To illustrate my observations, I provided specific examples from my growing shelf of memoirs. I soon realized I was writing a book about books. This turned out to be one of the biggest ideas of all. In our literate society, we learn so much about life from the writings that have been recorded before us. As memoir writers ourselves we pass along what we have learned to the next generation.

After five years of reading, interviewing, writing and revising, my editors reassured me that the book was ready. In 2013, I published the Memoir Revolution: A Social Shift that Uses Your Story to Heal, Connect, and Inspire. (Paperback or Ebook) In the book, I explore the current interest in memoirs: where it came from, why it is having such a profound influence on readers and writers, what I have learned from it and what you can too.

One reason I felt so compelled to write the book was because of my belief that writing a memoir can be a powerful aid to self-understanding. Turning life into story moves events from their haphazard storage in memory back into a sequence. We see the scenes more clearly, and by finding the narrative that links them, we understand ourselves in a new light.

Unlike more isolated forms of introspection such as therapy and journaling, this one reaches outward. From the time you share a few anecdotes with fellow writers, you begin to see yourself the way others have seen you, providing an almost magical amalgamation of self and society.

When I was growing up in the sixties, I looked for my truth in the stories popular among young intellectuals. Authors like Franz Kafka, Joseph Heller, Samuel Beckett, and Albert Camus convinced me that life is meaningless. Their powerful literary works helped me dismantle my trust in the world, and without trust, I sank.

Now in the 21st century, memoirs offer a more healing collection of stories that weave the good and the bad in life into a purposeful narrative. Instead of undermining readers with disturbing twists of irony and dystopia, modern memoir authors shape real life, with its cruelties, vagaries and victories into an orderly container as ancient as civilization itself.

The bestselling authors in the front lines of the Memoir Revolution taught us about this healing potential of life stories. By sharing the psychological influences that shaped them Tobias Wolff (This Boy’s Life), Frank McCourt (Angela’s Ashes) and Jeannette Walls (Glass Castle) gave the rest of us license to explore our own. Like published authors who have worked long and hard to discover the purpose and character arc of their protagonist, we aspiring memoir writers strive to find the same driving forces within our own lives.

Memoir-lovers in my experience intuitively recognize the potential that this genre has for healing us individually and collectively.
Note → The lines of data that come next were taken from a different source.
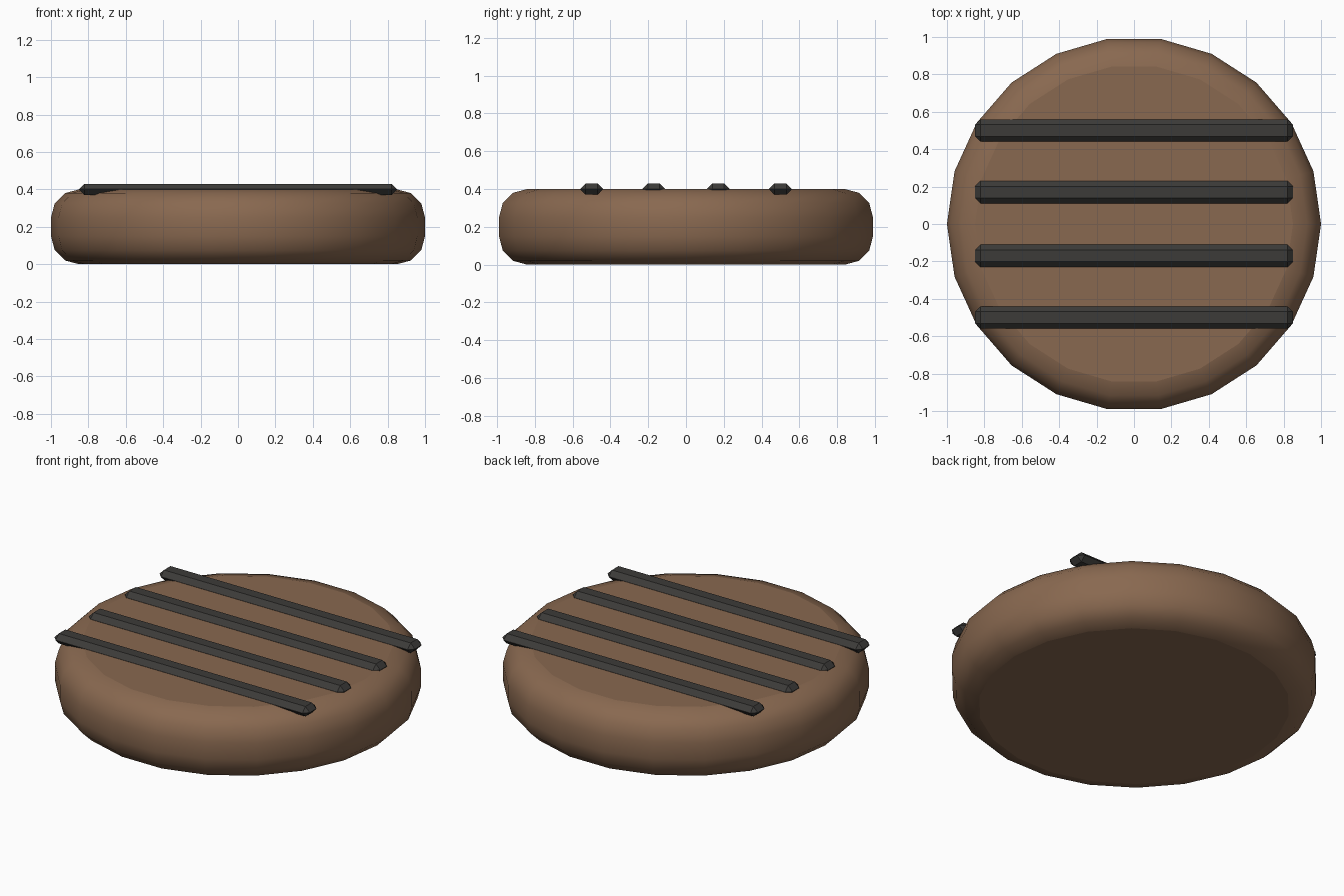
import bpy, bmesh
from math import cos, sin, pi

if "Cube" in bpy.data.objects:
    bpy.data.objects.remove(bpy.data.objects["Cube"])


def material(name, color):
    m = bpy.data.materials.new(name)
    m.diffuse_color = (*color, 1)
    m.use_nodes = True
    m.node_tree.nodes["Principled BSDF"].inputs["Base Color"].default_value = m.diffuse_color
    return m


def add_object(name, bm, mat):
    bmesh.ops.recalc_face_normals(bm, faces=bm.faces)
    mesh = bpy.data.meshes.new(name)
    bm.to_mesh(mesh)
    bm.free()
    mesh.materials.append(mat)
    ob = bpy.data.objects.new(name, mesh)
    bpy.context.collection.objects.link(ob)
    return ob


brown = material("cooked_brown", (0.25, 0.14, 0.08))
char = material("char", (0.045, 0.043, 0.04))

# Patty: 22-sided disc with rounded rims, smooth side and flat caps
SIDES, HEIGHT, RIM, STEPS = 22, 0.4, 0.15, 3
lower = [(1 - RIM + RIM * sin(i * pi / 2 / STEPS), RIM - RIM * cos(i * pi / 2 / STEPS))
         for i in range(STEPS + 1)]
profile = lower + [(r, HEIGHT - z) for r, z in reversed(lower)]
bm = bmesh.new()
rings = [[bm.verts.new((r * cos(2 * pi * k / SIDES), r * sin(2 * pi * k / SIDES), z))
          for k in range(SIDES)] for r, z in profile]
for a, b in zip(rings, rings[1:]):
    for k in range(SIDES):
        n = (k + 1) % SIDES
        bm.faces.new((a[k], a[n], b[n], b[k])).smooth = True
bm.faces.new(rings[0])
bm.faces.new(rings[-1])
add_object("patty", bm, brown)

# Grill marks: four chamfered bars half sunk into the top
for i, y in enumerate((-0.5, -0.17, 0.17, 0.5)):
    bm = bmesh.new()
    bmesh.ops.create_cube(bm, size=1)
    bmesh.ops.scale(bm, vec=(1.7, 0.12, 0.06), verts=bm.verts)
    bmesh.ops.bevel(bm, geom=bm.edges[:], offset=0.029, segments=1,
                    affect='EDGES', clamp_overlap=True)
    add_object(f"grill_mark_{i + 1}", bm, char).location = (0, y, HEIGHT)
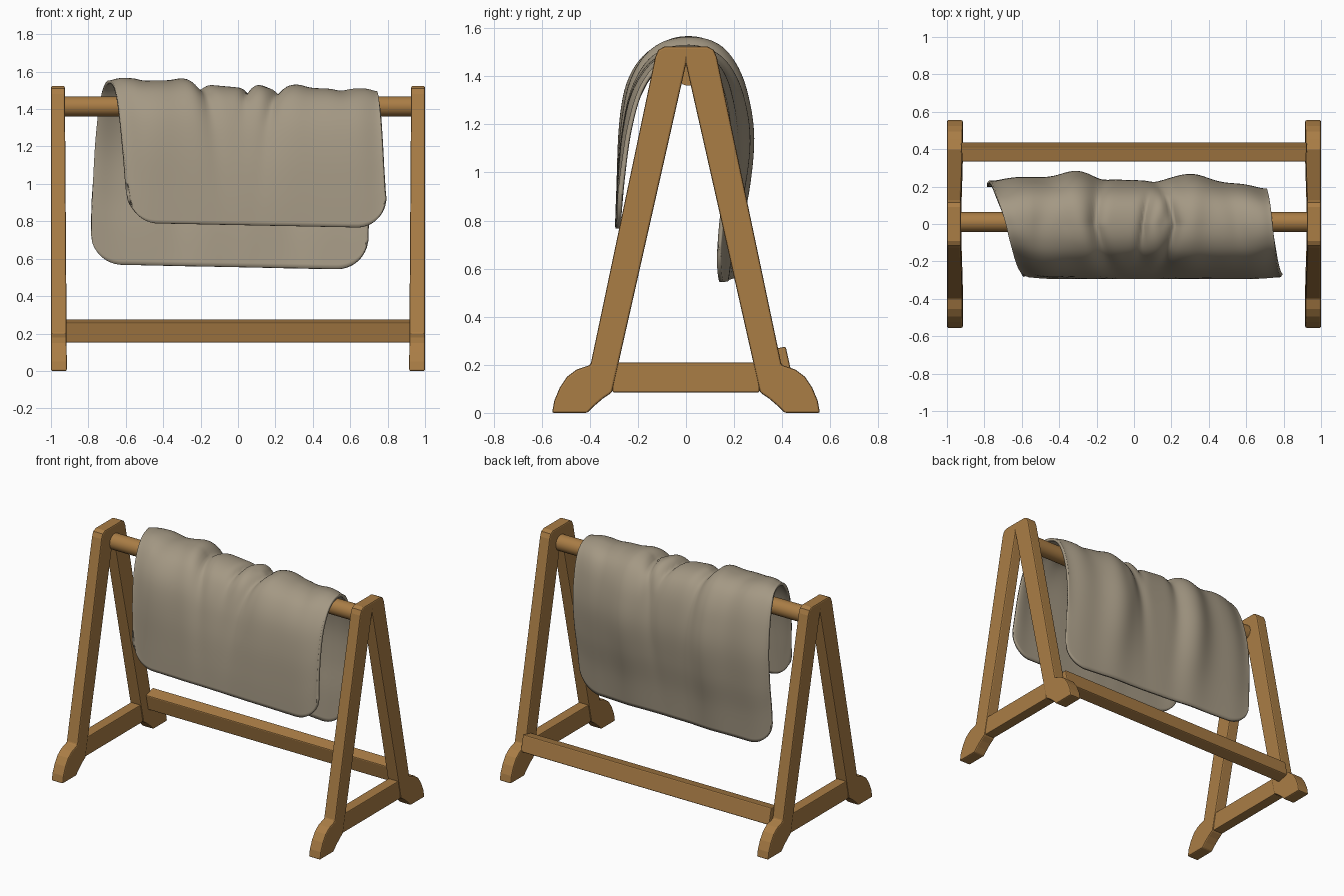
import bpy, bmesh, math
from mathutils import Vector

cube = bpy.data.objects.get("Cube")
if cube:
    bpy.data.objects.remove(cube, do_unlink=True)


def material(name, rgb):
    mat = bpy.data.materials.new(name)
    mat.use_nodes = True
    mat.diffuse_color = (*rgb, 1)
    bsdf = mat.node_tree.nodes["Principled BSDF"]
    bsdf.inputs["Base Color"].default_value = (*rgb, 1)
    bsdf.inputs["Roughness"].default_value = 0.7
    return mat


wood = material("warm wood", (0.4, 0.205, 0.06))
fabric = material("beige fabric", (0.37, 0.315, 0.23))


def add_object(name, bm, mat):
    mesh = bpy.data.meshes.new(name)
    bm.to_mesh(mesh)
    bm.free()
    mesh.materials.append(mat)
    obj = bpy.data.objects.new(name, mesh)
    bpy.context.collection.objects.link(obj)
    return obj


def add_bevel(obj, width):
    bevel = obj.modifiers.new("Bevel", 'BEVEL')
    bevel.width = width
    bevel.segments = 2
    bevel.limit_method = 'ANGLE'
    bevel.angle_limit = math.radians(40)


def add_box(name, center, size, tilt=0):
    bm = bmesh.new()
    bmesh.ops.create_cube(bm, size=1)
    bmesh.ops.scale(bm, vec=size, verts=bm.verts)
    obj = add_object(name, bm, wood)
    obj.location = center
    obj.rotation_euler.x = tilt
    return obj


# A-frame legs with curved feet: half outline, mirrored both ways
outline = [(0, 1.45), (0.308, 0.085), (0.345, 0.06), (0.38, 0.03), (0.41, 0),
           (0.557, 0), (0.548, 0.05), (0.525, 0.105), (0.495, 0.15),
           (0.455, 0.18), (0.397, 0.2), (0.128, 1.48), (0.115, 1.51),
           (0.09, 1.523), (0, 1.523)]
bm = bmesh.new()
face = bm.faces.new([bm.verts.new((1, y, z)) for y, z in outline])
out = bmesh.ops.extrude_face_region(bm, geom=[face])
for v in out["geom"]:
    if isinstance(v, bmesh.types.BMVert):
        v.co.x = 0.915 + 0.007 * v.co.z
seam = [f for f in bm.faces if all(abs(v.co.y) < 1e-5 for v in f.verts)]
bmesh.ops.delete(bm, geom=seam, context='FACES')
bmesh.ops.recalc_face_normals(bm, faces=bm.faces)
legs = add_object("side_legs", bm, wood)
mirror = legs.modifiers.new("Mirror", 'MIRROR')
mirror.use_axis = (True, True, False)
mirror.merge_threshold = 0.0005
add_bevel(legs, 0.008)

# Side crossbars
for side, label in ((1, "left"), (-1, "right")):
    bar = add_box(label + "_crossbar", (side * 0.959, 0, 0.147), (0.072, 0.61, 0.124))
    add_bevel(bar, 0.005)

# Rear beam, tilted to follow the back legs
beam = add_box("rear_beam", (0, 0.385, 0.213), (1.85, 0.085, 0.11), 0.22)
add_bevel(beam, 0.007)

# Hanging rod
bpy.ops.mesh.primitive_cylinder_add(vertices=28, radius=0.053, depth=1.88,
                                    location=(0, 0.01, 1.414),
                                    rotation=(0, math.pi / 2, 0))
rod = bpy.context.object
rod.name = "hanging_rod"
rod.data.materials.append(wood)
bpy.ops.object.shade_smooth_by_angle()

# Draped blanket: cross-section from front hem over the rod to back hem
section = [Vector(p) for p in (
    (-0.285, 0.78), (-0.277, 0.95), (-0.26, 1.15), (-0.225, 1.32), (-0.165, 1.43),
    (-0.09, 1.485), (0, 1.502), (0.09, 1.485), (0.155, 1.43), (0.2, 1.32),
    (0.225, 1.15), (0.215, 0.95), (0.19, 0.75), (0.175, 0.555))]
# Folds: x at the top, drift toward front, drift toward back, width, reach, height
folds = [(-0.21, 0.14, 0.05, 0.035, 0.55, -0.035), (-0.29, 0.14, -0.1, 0.06, 0.6, 0.02),
         (0.05, -0.05, 0.1, 0.022, 0.3, -0.03), (0.11, 0.02, 0.2, 0.035, 0.4, 0.018),
         (0.22, -0.12, -0.18, 0.028, 0.5, -0.035), (0.31, -0.05, 0.04, 0.06, 0.6, 0.02),
         (0.55, 0.1, -0.1, 0.05, 0.4, -0.012), (-0.5, -0.05, 0.15, 0.06, 0.5, -0.01)]


def section_point(t):
    i = min(int(t), len(section) - 2)
    f = t - i
    p0, p1 = section[max(i - 1, 0)], section[i]
    p2, p3 = section[i + 1], section[min(i + 2, len(section) - 1)]
    return 0.5 * (2 * p1 + (p2 - p0) * f + (2 * p0 - 5 * p1 + 4 * p2 - p3) * f ** 2
                  + (3 * p1 - p0 - 3 * p2 + p3) * f ** 3)


def bump(x, width):
    return math.exp(-(x / width) ** 2)


def clamp(x):
    return max(0.0, min(1.0, x))


def blanket_point(u, t):
    s = (t - 6) / (6 if t < 6 else 7)
    y, z = section_point(t)
    left = -0.685 - 0.1 * (s if s < 0 else math.sin(s * math.pi / 2))
    right = 0.74 - 0.05 * s
    x = left + (right - left) * u
    edge = min(u, 1 - u) * 1.42
    # Outward direction for the folds
    out = Vector((y, max(z - 1.28, 0) * 1.3)).normalized()
    d = 0
    for top, front, back, width, reach, height in folds:
        center = top + abs(s) * (front if s < 0 else back)
        d += height * bump(x - center, width * (1 + abs(s))) * bump(s, reach)
    # Broad sag in front, long ridges and a skewed hem behind
    if s < 0:
        d += 0.02 * (bump(x + 0.45, 0.15) - bump(x - 0.1, 0.2)) * bump(s + 0.5, 0.25)
    else:
        ridges = bump(x + 0.3, 0.11) + bump(x - 0.3, 0.12)
        d += 0.035 * ridges * bump(s - 0.6, 0.3) - 0.05 * x * s
    y, z = y + out.x * d, z + out.y * d
    # Ends pinched in around the rod
    y *= 1 - 0.24 * bump(edge, 0.09) * bump(s, 0.7)
    # Higher crown toward one end, softened side edges
    z += clamp((z - 0.9) / 0.6) * 0.056 * clamp((0.05 - x) / 0.6)
    z -= 0.014 * bump(edge, 0.04) * bump(s, 0.4)
    # Rounded hem corners
    radius = 0.16
    if edge < radius:
        lift = radius * (1 - math.sqrt(max(0, 1 - (1 - edge / radius) ** 2)))
        z += lift * abs(s) ** 3
    z -= 0.02 * x * s ** 4
    return x, y, z


cols, rows = 110, 72
bm = bmesh.new()
grid = []
for r in range(rows + 1):
    t = r / rows * (len(section) - 1)
    line = []
    for c in range(cols + 1):
        u = c / cols
        u = 0.4 * u + 0.3 * (1 - math.cos(math.pi * u))
        line.append(bm.verts.new(blanket_point(u, t)))
    grid.append(line)
for a, b in zip(grid, grid[1:]):
    for c in range(cols):
        bm.faces.new((a[c], a[c + 1], b[c + 1], b[c]))
blanket = add_object("draped_blanket", bm, fabric)
blanket.data.shade_smooth()
thick = blanket.modifiers.new("Thickness", 'SOLIDIFY')
thick.thickness = 0.018
thick.offset = 0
My book, Memoir Revolution, backs up these intuitive views with research and examples about how the cultural passion for life stories serves us all.

For brief descriptions and links to all the posts on Memory Writers Network, click here.

To order Memoir Revolution about the powerful trend to create, connect, and learn, see the Amazon page for eBook or Paperback.

To order my how-to-get-started guide to write your memoir, click here.

Listen to an interview with me and Linda Joy Myers of the National Association of Memoir Writers: [display_podcast]